Feika and Guraya are typical of those who found themselves without ID at the poll over the past two weeks.
"It's disproportionately affecting people with out-of-state licenses," said Bob Hall, director of Democracy North Carolina, a group that has been part of efforts to derail the new voter ID rules and has long helped coordinate voter protection efforts in the state.
Given the numbers who had voter ID issues during in-person early voting, Hall said, he would expect "more of the same" during primary voting on Tuesday.
College students are among those most likely to be carrying out-of-state licenses, Hall said.

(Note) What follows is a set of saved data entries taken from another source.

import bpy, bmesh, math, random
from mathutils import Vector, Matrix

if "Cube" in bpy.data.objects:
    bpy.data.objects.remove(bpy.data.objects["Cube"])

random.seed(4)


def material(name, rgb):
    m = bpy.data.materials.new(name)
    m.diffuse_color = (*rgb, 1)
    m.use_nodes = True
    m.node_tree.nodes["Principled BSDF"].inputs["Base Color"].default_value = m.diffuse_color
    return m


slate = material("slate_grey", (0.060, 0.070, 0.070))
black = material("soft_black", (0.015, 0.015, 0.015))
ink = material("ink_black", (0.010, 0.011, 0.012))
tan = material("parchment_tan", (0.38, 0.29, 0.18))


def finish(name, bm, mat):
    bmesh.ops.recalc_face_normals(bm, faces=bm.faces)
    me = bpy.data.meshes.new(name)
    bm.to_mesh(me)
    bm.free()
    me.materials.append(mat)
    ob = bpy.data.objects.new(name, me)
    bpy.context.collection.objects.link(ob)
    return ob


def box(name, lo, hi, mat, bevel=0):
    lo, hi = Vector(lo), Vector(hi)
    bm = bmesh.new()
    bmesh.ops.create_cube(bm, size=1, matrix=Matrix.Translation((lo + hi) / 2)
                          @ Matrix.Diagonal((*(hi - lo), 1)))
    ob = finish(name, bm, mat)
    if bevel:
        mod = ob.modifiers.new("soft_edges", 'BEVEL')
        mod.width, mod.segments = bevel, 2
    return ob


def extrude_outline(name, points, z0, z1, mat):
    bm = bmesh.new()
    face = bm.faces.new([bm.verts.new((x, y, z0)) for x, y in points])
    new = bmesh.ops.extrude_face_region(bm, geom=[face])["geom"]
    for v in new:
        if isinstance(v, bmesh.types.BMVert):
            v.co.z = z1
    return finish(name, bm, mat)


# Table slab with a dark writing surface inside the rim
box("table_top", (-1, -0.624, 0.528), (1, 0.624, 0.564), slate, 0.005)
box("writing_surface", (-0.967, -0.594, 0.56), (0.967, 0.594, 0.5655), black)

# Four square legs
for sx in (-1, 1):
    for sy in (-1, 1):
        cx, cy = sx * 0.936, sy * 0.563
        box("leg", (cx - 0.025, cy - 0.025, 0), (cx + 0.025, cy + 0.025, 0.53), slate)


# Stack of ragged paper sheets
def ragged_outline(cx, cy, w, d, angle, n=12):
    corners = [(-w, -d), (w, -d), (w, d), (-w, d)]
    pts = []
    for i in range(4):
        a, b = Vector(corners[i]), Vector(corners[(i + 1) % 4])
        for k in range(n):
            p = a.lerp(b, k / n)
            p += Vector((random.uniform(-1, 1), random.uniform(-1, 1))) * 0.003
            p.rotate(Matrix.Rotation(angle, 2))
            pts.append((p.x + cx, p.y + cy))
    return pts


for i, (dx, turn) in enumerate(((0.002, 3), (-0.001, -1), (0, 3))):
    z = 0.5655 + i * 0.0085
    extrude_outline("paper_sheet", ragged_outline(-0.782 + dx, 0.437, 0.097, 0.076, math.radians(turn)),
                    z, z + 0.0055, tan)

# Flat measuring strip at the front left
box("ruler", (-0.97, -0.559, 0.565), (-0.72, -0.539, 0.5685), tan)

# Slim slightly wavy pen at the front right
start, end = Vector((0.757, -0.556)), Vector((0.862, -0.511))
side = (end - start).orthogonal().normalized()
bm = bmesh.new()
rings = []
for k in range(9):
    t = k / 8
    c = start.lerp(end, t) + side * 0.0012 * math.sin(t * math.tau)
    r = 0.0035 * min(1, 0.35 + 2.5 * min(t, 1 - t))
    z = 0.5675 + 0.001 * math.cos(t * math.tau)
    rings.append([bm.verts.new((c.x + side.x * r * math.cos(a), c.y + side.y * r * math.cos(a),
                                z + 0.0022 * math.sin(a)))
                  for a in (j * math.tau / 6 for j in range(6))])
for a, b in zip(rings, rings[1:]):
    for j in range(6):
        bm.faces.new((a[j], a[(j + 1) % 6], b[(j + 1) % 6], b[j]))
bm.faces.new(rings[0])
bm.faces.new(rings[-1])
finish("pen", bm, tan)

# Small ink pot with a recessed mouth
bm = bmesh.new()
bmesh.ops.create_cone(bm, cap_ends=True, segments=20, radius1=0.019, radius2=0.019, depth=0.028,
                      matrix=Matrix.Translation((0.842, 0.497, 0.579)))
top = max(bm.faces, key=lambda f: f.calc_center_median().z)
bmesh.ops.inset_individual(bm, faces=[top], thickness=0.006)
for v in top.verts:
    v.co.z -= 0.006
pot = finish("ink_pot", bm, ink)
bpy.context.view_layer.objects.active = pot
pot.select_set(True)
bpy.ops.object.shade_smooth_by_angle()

Locally, boards of elections data do show that addresses on or near the campuses of UNC-Chapel Hill and Duke make up sizable clusters of voters with voter ID issues, although they are not always students.
"I didn't have my billfold with me," said Richard Engstrom, a Duke professor with the Center for the Study of Race, Ethnicity and Gender in the Social Sciences, who lives in Chapel Hill and went to the polls last week.
Engstrom said his wife drove to the polls, so he left his wallet at home. "The process of doing it was pretty straightforward."
Voters like Engstrom who do have ID but just left it at home cannot claim a reasonable impediment. Instead, they are supposed to bring their photo ID to the local board of elections office so their ballots can be counted.
Elections officials have been working to get the word out to voters for the better part of two years now. Those who voted in in the past several elections were told of the pending voter ID rules when they cast ballots in 2014 and 2015. In Chapel Hill, Orange County Elections Director Tracy Reams said she worked with campus political organizations to get the word out.
"We worked really hard to get the word out prior to early voting," Reams said.
Many UNC students, she said, are opting to bring their passport back to the Board of Elections rather than claim a reasonable impediment. That's different from the situation in Durham, where data show voters associated with Duke are claiming an impediment in higher numbers than their UNC counterparts.
"That's another thing we're concerned about, that the interpretation, the administration and how the student is handled, varies from place to place," Hall said.
John Wartenberg, 73, a retiree from Saginaw, Mich., who now lives with his daughter in Youngsville, said he hasn't kept his ID current since he stopped driving. While the voter ID law allows those over 70 to use expired forms of ID, as long as that document expired after they turned 70, Wartenberg's old Michigan license didn't pass muster.
"I'm happy with the way they handled the situation," he said, noting that he had used curbside voting for the first time as well. "I hope the fella I marked on my ballot deserves my vote."